After mulling on this one for a while, in particular thinking about how to track when a letter was due to get output again and how to maintain a distribution, I think I have something good. Compute a rolling score for each element, where it accumulates based upon probability of output and gets dinged when its element gets selected; maximum score always gets chosen.
use strict; use warnings; use List::Util 'sum'; use Data::Dump qw[ pp ]; sub gen { my $href = shift; my %score = %$href; my $norm = sum values %score; my @series; for (1 .. $norm) { my ($max, $elem) = 0; for (keys %score) { ($max, $elem) = ($score{$_}, $_) if $score{$_} >= $max; $score{$_} += $href->{$_}; } push @series, $elem; $score{$elem} -= $norm; } return \@series; } pp gen( { A => 4, B => 2, C => 3, D => 1 } ); pp gen( { A => 5, B => 4, C => 3, D => 2, E => 1 } );
["A", "C", "B", "A", "D", "C", "A", "B", "C", "A"] ["A" .. "D", "A", "B", "E", "A", "C", "B", "A", "D", "C", "B", "A"]

It also naturally extends to infinite series and non-integer element counts.

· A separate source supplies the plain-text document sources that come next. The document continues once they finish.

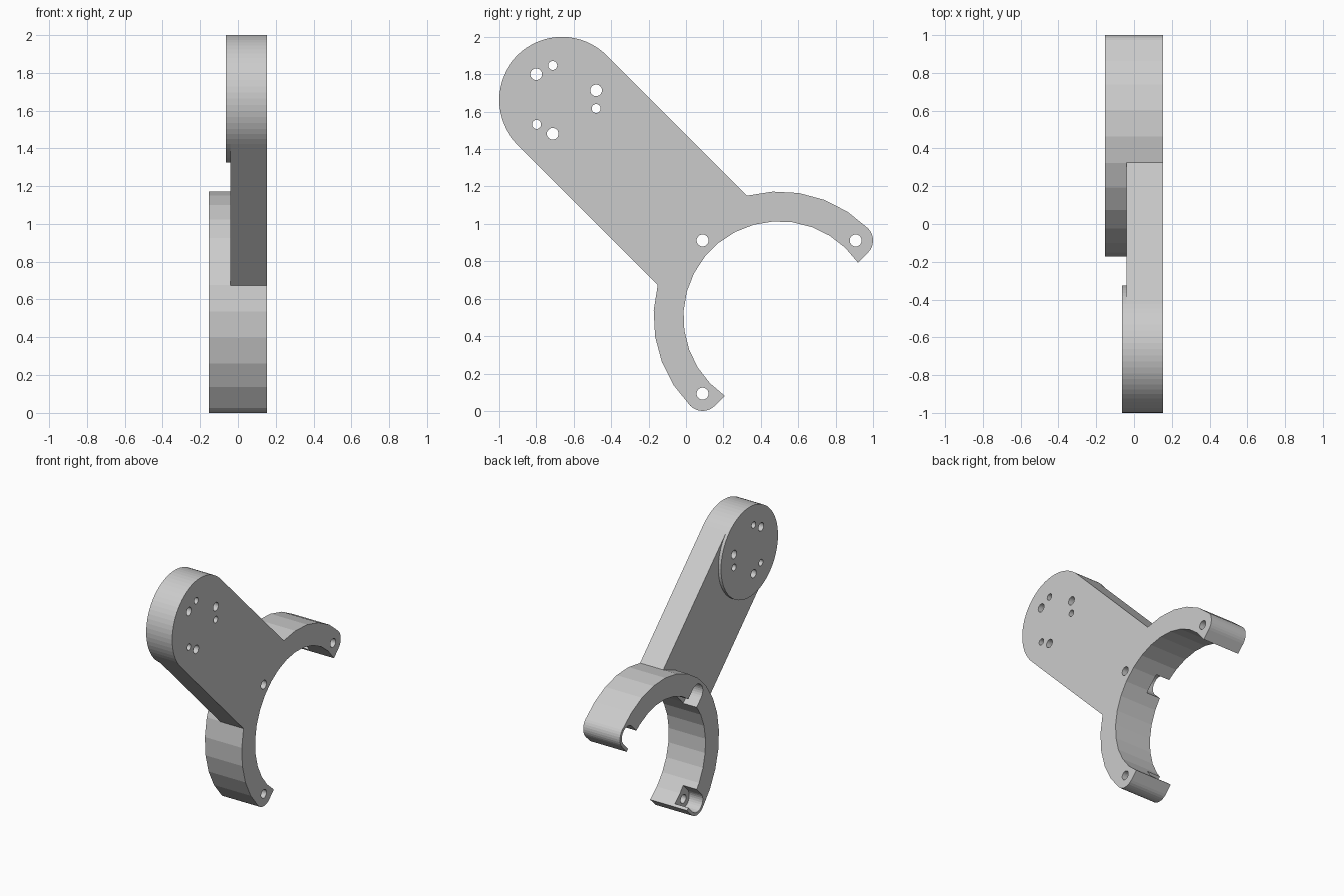
import bpy, bmesh
from math import sin, cos, radians, degrees, asin, sqrt

if "Cube" in bpy.data.objects:
    bpy.data.objects.remove(bpy.data.objects["Cube"], do_unlink=True)

# Main dimensions
RING = (0.498, 0.502)                 # ring centre (y, z)
R_OUT, R_IN, R_BOLT, R_TIP = 0.6715, 0.512, 0.579, 0.0925
PIVOT, R_ARM = (-0.6625, 1.6625), 0.3375
X_FACE, X_ARM, X_BOSS, X_RING = 0.1525, -0.04, -0.063, -0.1525

grey = bpy.data.materials.new("plain grey")
grey.use_nodes = True
grey.diffuse_color = (0.6, 0.6, 0.6, 1)
grey.node_tree.nodes["Principled BSDF"].inputs["Base Color"].default_value = (0.6, 0.6, 0.6, 1)


def polar(centre, radius, angle):
    a = radians(angle)
    return (centre[0] + radius * cos(a), centre[1] + radius * sin(a))


def arc(centre, radius, start, end, steps):
    return [polar(centre, radius, start + (end - start) * i / steps) for i in range(steps + 1)]


def prism(name, outline, x0, x1):
    """Extrude a (y, z) outline from x0 to x1."""
    bm = bmesh.new()
    face = bm.faces.new([bm.verts.new((x0, y, z)) for y, z in outline])
    new = bmesh.ops.extrude_face_region(bm, geom=[face])["geom"]
    bmesh.ops.translate(bm, vec=(x1 - x0, 0, 0),
                        verts=[v for v in new if isinstance(v, bmesh.types.BMVert)])
    bmesh.ops.recalc_face_normals(bm, faces=bm.faces)
    mesh = bpy.data.meshes.new(name)
    bm.to_mesh(mesh)
    bm.free()
    mesh.materials.append(grey)
    obj = bpy.data.objects.new(name, mesh)
    bpy.context.collection.objects.link(obj)
    return obj


def combine(target, tool, operation):
    mod = target.modifiers.new(operation, "BOOLEAN")
    mod.operation, mod.solver, mod.object = operation, "EXACT", tool
    bpy.context.view_layer.objects.active = target
    bpy.ops.object.modifier_apply(modifier=mod.name)
    bpy.data.objects.remove(tool, do_unlink=True)


def drill(target, centre, radius):
    hole = arc(centre, radius, 0, 360, 24)[:-1]
    combine(target, prism("hole_cutter", hole, -0.3, 0.3), "DIFFERENCE")


# Open ring with rounded tips
bolts = {a: polar(RING, R_BOLT, a) for a in (45, 135, 225)}
over = degrees(asin(R_TIP / R_IN))
outline = arc(RING, R_OUT, 45, 225, 15)
outline += arc(bolts[225], R_TIP, 225, 315, 8)[1:]
outline += arc(RING, R_IN, 225 + over, 45 - over, 17)
outline += arc(bolts[45], R_TIP, -45, 45, 8)[:-1]
bracket = prism("clamp_bracket", outline, X_RING, X_FACE)

# Straight arm, ending inside the ring wall
reach = sqrt(0.55 ** 2 + R_ARM ** 2)
spread = degrees(asin(R_ARM / reach))
arm_outline = arc(PIVOT, R_ARM, 45, 225, 32)
arm_outline += [polar(RING, reach, 135 + spread), polar(RING, reach, 135 - spread)]
combine(bracket, prism("arm", arm_outline, X_ARM, X_FACE), "UNION")

# Raised round pad at the arm's end
pad = arc(PIVOT, R_ARM, 45, 405, 64)[:-1]
combine(bracket, prism("pad", pad, X_BOSS, X_FACE), "UNION")

# Bolt holes with slots that open into the bore
for angle, centre in bolts.items():
    slot = arc(centre, 0.07, angle - 90, angle + 90, 14)
    slot += [polar(p, -0.2, angle) for p in (slot[-1], slot[0])]
    combine(bracket, prism("slot_cutter", slot, -0.3, X_ARM), "DIFFERENCE")
    drill(bracket, centre, 0.032)

# Large and small mounting holes through the pad
for centre in ((-0.8, 1.8), (-0.48, 1.714), (-0.712, 1.482)):
    drill(bracket, centre, 0.031)
for centre in ((-0.712, 1.847), (-0.48, 1.617), (-0.798, 1.532)):
    drill(bracket, centre, 0.024)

The infinite series case is why it's necessary to have a >= in the score comparison; you could alternatively initialize $max to something negative since the sum of all scores is necessarily zero at all times. N*M complexity, where N is the length of desired series and M is number of distinct elements.

This approach also lends itself to designing a metric for how smooth a series is:

use strict; use warnings; use List::Util 'sum'; sub measure { my @series = @_; my %count; $count{$_}++ for @series; my $norm = sum values %count; $_ /= $norm for values %count; my %score = %count; my $metric = 0; for my $elem (@series) { $score{$elem} -= 1; for (keys %score) { $metric += $score{$_}**2; $score{$_} += $count{$_}; } } return $metric/@series; } print measure("A", "C", "B", "A", "D", "C", "A", "B", "C", "A"), "\n"; print measure("A", "C", "B", "A", "C", "D", "A", "B", "C", "A"), "\n"; print measure("A", "A", "A", "A", "B", "B", "C", "C", "C", "D"), "\n";
0.37 0.37 3.45

#11929 First ask yourself `How would I do this without a computer?' Then have the computer do it the same way.

In reply to Re: Bag uniform distribution algorithms by kennethk
in thread Bag uniform distribution algorithms by davido

Use:  <p> text here (a paragraph) </p>
and:  <code> code here </code>
to format your post; it's "PerlMonks-approved HTML":

  • Posts are HTML formatted. Put <p> </p> tags around your paragraphs. Put <code> </code> tags around your code and data!
  • Titles consisting of a single word are discouraged, and in most cases are disallowed outright.
  • Read Where should I post X? if you're not absolutely sure you're posting in the right place.
  • Please read these before you post! —
  • Posts may use any of the Perl Monks Approved HTML tags:
    a, abbr, b, big, blockquote, br, caption, center, col, colgroup, dd, del, div, dl, dt, em, font, h1, h2, h3, h4, h5, h6, hr, i, ins, li, ol, p, pre, readmore, small, span, spoiler, strike, strong, sub, sup, table, tbody, td, tfoot, th, thead, tr, tt, u, ul, wbr
  • You may need to use entities for some characters, as follows. (Exception: Within code tags, you can put the characters literally.)
            For:     Use:
    & &amp;
    < &lt;
    > &gt;
    [ &#91;
    ] &#93;
  • Link using PerlMonks shortcuts! What shortcuts can I use for linking?
  • See Writeup Formatting Tips and other pages linked from there for more info.